Why this Guide ?
There remains the question why this Guide was ever created, for, even if it was never widely distributed, even if it remained in the archives of the cathedral in Compostela, the document does actually exist, and is perfectly authentic. An answer can be found in the Chronicle of Alfonso VII, king of Castilla and Galicia, written soon after his death, at the time of a very contentious succession (his son Sancho III succeeded him in 1157 but died in 1158, leaving the throne to his 3-year-old son Alfonso VIII). This chronicle describes him as «the head of the Empire … Following on from Charles (Charlemagne), he ressembles him. They were equals by race, identical in force of arms». A list is given of the places and noblemen in Aquitaine who had agreed to recognise him as emperor. It recalls how Alfonso invited noblemen originating from «all Gascony and all the regions which extend to the Rhone, as well as Guillaume de Montpellier… and those from Poitou in large numbers» to join him in «extending the frontiers of his kingdom from the shores of the Ocean, that is to say from the rock of Saint James, to the course of the Rhône». So the emperor does not present himself as a conqueror but as a pole of attraction, whilst recalling that Saint James is patron of his empire. Now, the geographical area thus evoked coincides with the map drawn in the Guide, an area of which the frontiers are delimited by the four great shrines of Tours, Vézelay, Le Puy, Arles. Presented as departure points for Compostela, they in fact mark the outer limits of the Spanish influence that the partisans of the young Alfonso VIII were seeking to preserve. The proposed routes are thus nothing but indications, pinpoints of purely theoretical value.
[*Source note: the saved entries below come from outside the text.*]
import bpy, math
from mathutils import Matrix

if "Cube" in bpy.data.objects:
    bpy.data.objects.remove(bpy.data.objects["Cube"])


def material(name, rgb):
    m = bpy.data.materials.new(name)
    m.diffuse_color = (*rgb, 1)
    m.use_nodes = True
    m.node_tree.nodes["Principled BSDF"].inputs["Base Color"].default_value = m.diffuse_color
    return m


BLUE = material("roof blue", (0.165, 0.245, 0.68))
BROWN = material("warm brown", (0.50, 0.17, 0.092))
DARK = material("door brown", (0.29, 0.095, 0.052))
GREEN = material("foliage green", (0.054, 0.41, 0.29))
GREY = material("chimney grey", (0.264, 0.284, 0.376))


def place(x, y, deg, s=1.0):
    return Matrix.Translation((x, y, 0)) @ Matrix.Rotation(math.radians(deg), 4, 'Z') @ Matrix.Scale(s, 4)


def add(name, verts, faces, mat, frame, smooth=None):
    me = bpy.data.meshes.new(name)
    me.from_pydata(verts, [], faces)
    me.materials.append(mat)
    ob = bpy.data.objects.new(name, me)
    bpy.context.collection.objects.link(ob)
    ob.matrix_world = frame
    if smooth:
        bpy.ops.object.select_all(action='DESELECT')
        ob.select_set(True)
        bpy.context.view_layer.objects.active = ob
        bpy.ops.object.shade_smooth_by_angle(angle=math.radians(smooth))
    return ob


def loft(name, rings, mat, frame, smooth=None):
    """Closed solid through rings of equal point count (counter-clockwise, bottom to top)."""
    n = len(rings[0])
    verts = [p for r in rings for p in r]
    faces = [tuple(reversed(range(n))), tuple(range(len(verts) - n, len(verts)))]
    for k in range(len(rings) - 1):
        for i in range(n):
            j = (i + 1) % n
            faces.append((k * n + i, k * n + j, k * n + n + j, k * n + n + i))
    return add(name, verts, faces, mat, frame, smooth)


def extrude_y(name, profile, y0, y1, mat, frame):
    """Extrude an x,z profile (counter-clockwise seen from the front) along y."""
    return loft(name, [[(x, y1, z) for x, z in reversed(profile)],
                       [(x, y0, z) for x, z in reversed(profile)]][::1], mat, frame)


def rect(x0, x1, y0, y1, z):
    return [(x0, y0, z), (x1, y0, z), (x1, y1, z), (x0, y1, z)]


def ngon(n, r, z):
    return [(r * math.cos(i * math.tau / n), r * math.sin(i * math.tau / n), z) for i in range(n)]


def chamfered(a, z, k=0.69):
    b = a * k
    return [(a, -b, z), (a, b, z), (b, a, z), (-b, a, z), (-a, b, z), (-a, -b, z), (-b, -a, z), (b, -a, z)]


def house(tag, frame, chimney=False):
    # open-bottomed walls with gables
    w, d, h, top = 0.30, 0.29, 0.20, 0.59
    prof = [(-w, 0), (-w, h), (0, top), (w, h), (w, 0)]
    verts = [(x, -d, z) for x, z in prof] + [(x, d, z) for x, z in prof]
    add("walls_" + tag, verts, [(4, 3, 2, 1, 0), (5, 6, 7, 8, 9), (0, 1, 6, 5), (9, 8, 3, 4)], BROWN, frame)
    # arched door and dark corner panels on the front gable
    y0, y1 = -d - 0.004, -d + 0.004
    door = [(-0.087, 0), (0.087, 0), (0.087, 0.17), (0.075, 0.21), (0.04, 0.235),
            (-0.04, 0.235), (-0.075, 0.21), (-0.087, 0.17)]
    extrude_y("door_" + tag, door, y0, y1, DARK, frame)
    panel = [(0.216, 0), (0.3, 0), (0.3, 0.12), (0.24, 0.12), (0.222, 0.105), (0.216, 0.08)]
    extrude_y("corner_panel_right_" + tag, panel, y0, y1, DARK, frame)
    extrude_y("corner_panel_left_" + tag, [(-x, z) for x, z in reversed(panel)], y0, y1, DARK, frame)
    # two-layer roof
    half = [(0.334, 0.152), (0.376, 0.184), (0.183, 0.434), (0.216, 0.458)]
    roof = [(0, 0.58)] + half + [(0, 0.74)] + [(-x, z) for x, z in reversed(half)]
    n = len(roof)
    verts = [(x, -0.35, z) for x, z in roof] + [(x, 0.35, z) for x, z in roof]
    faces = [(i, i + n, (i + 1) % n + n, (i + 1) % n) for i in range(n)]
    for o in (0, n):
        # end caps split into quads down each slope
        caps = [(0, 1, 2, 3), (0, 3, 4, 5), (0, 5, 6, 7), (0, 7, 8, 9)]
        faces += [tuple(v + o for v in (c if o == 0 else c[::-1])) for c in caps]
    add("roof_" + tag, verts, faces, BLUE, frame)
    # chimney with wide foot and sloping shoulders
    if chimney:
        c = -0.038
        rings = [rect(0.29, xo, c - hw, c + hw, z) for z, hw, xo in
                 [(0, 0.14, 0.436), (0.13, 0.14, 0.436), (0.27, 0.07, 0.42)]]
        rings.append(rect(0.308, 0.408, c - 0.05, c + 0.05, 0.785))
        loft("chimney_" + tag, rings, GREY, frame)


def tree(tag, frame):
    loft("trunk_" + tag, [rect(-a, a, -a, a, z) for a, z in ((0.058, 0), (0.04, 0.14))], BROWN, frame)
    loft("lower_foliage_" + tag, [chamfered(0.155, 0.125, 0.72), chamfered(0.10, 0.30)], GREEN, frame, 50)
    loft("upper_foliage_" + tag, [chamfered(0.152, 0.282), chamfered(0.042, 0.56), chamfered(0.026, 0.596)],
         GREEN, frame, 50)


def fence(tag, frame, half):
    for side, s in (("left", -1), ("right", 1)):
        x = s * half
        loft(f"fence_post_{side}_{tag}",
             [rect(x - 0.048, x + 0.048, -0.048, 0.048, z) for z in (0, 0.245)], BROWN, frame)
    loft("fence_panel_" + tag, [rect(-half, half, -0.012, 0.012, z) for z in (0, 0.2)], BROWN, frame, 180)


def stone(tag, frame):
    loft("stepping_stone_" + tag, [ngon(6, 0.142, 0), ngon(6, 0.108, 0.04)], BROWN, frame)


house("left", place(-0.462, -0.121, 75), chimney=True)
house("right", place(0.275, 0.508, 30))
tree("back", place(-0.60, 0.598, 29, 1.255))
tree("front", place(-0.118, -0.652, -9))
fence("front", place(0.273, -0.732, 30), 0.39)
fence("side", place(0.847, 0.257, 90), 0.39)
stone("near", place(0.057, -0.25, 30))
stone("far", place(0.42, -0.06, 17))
Beyond the routes
Today, the routes have taken on new life, but every pilgrim should know that they too, just like Alfonso VII's vassals, can choose their own. In any case, the authors of the chansons de gestes suggested other routes, The Itinéraires de Bruges, written in Flanders in the XVth century, gave further ones. To these must be added those legendary ones taken by the Apostle when he evangelised the western world and which can be found here and there, such as the “footstep of Saint James” at Buxerolles, near Poitiers. When he became a pilgrim, the Apostle above all made his mark as a guide on the routes of the final great pilgrimage, the one that leads to Heaven, right at the end of the Milky Way, «chemin de Saint-Jacques» which finds there its only real significance. The terrestrial routes of the «pilgrimage of human life» are the image of these celestial routes, outside the waymarked paths. The pilgrims of Saint James who follow them, without necessarily being aware of it, are thus like the shadow of the departed for whom they intercede by their prayers or simply by their presence.
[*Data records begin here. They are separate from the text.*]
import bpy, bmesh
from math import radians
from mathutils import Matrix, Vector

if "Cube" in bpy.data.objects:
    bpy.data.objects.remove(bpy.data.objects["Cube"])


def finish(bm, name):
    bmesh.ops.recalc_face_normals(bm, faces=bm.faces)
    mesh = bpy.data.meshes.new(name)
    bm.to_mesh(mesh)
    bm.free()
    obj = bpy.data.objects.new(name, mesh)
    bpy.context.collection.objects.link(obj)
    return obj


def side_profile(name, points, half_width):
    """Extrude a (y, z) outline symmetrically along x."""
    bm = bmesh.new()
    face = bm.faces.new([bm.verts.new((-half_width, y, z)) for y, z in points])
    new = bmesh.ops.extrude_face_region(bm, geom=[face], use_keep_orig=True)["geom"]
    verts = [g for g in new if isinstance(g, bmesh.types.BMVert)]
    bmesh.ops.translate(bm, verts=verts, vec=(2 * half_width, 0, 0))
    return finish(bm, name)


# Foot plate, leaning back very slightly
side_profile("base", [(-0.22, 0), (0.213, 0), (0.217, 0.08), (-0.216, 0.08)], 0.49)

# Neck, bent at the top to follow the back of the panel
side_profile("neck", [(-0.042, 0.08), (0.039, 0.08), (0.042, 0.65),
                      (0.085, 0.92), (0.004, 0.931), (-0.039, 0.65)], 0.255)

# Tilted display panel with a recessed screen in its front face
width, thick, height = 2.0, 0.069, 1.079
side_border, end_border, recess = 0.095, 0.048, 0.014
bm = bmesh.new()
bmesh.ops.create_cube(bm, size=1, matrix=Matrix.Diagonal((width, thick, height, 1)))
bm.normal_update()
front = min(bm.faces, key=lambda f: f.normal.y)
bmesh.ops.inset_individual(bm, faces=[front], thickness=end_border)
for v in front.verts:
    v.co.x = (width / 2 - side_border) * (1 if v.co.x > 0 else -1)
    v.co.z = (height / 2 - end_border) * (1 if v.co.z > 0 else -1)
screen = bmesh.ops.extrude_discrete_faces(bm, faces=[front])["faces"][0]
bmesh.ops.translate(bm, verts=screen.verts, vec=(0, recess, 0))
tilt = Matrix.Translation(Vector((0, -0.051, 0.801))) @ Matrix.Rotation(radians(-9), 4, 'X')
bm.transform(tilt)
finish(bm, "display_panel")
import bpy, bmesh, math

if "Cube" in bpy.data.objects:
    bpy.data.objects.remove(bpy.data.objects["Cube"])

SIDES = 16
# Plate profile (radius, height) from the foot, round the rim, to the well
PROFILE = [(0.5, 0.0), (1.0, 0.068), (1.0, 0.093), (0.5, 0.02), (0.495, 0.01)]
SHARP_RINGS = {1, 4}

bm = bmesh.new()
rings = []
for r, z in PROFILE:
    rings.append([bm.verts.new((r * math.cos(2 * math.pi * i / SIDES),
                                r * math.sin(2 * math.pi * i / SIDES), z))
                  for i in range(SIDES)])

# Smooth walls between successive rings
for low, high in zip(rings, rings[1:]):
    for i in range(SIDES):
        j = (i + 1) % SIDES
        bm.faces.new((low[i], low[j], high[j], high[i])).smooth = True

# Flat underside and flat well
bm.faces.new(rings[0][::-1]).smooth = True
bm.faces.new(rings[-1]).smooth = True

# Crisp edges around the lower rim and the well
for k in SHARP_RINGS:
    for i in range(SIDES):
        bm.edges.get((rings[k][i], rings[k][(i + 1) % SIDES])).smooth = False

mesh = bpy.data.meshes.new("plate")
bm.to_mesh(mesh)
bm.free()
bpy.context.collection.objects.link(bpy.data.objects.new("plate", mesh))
Traduction en français
La légende de Compostela
La légende de Compostela
La propriété intellectuelle du contenu de ce site est protégée par un dépôt à la Société des Gens de Lettres
|Page précédente||haut de page||Accueil|| |